Aim of the task >> Which lines in the material below contain the word "data"? Copy each of them.

──────── Material shown ────────

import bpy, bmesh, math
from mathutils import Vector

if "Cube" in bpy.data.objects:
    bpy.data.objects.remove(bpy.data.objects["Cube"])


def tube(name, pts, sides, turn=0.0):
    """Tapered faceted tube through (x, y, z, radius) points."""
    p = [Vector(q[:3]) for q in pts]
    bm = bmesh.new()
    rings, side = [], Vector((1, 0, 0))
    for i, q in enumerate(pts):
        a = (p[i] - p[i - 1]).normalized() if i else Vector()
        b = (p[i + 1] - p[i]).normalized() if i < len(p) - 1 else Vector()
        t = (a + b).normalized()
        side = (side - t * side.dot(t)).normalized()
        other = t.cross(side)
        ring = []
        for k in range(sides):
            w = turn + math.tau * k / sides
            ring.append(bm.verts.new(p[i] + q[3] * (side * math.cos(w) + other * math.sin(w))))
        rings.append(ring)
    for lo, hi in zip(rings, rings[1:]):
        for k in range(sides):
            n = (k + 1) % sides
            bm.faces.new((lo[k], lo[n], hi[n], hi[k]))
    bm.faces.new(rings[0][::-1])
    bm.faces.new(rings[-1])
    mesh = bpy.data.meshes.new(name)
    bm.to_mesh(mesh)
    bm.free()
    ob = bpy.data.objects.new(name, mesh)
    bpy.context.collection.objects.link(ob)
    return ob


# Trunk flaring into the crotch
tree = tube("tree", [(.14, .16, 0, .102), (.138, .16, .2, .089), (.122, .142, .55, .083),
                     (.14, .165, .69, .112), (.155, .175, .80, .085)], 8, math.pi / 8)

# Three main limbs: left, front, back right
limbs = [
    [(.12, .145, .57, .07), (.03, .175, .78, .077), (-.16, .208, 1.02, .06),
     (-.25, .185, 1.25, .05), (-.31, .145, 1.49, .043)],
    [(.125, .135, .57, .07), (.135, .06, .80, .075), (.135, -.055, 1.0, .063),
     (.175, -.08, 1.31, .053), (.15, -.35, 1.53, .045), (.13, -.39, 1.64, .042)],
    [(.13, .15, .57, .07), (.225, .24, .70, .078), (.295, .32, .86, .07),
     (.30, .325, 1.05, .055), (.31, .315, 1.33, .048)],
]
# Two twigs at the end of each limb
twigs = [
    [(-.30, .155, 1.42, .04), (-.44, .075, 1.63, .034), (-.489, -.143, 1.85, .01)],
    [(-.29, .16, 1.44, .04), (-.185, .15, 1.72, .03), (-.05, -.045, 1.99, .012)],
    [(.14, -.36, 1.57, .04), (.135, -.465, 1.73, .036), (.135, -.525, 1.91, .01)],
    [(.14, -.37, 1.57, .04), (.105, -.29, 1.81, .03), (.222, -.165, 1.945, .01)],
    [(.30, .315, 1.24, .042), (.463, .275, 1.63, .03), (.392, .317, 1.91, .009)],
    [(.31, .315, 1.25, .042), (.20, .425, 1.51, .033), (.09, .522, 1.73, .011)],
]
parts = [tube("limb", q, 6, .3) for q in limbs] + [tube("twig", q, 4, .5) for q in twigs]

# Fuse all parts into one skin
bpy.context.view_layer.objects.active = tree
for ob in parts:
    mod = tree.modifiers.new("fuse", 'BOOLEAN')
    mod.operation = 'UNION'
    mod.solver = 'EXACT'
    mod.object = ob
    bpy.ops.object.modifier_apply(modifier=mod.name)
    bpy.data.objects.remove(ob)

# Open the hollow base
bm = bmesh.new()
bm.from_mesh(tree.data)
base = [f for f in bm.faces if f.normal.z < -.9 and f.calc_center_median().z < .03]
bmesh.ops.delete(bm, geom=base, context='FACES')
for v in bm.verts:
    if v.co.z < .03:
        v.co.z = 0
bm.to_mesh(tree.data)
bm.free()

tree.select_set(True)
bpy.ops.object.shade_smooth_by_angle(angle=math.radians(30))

────────

Task result >>
if "Cube" in bpy.data.objects:
    bpy.data.objects.remove(bpy.data.objects["Cube"])
    mesh = bpy.data.meshes.new(name)
    ob = bpy.data.objects.new(name, mesh)
    bpy.data.objects.remove(ob)
bm.from_mesh(tree.data)
bm.to_mesh(tree.data)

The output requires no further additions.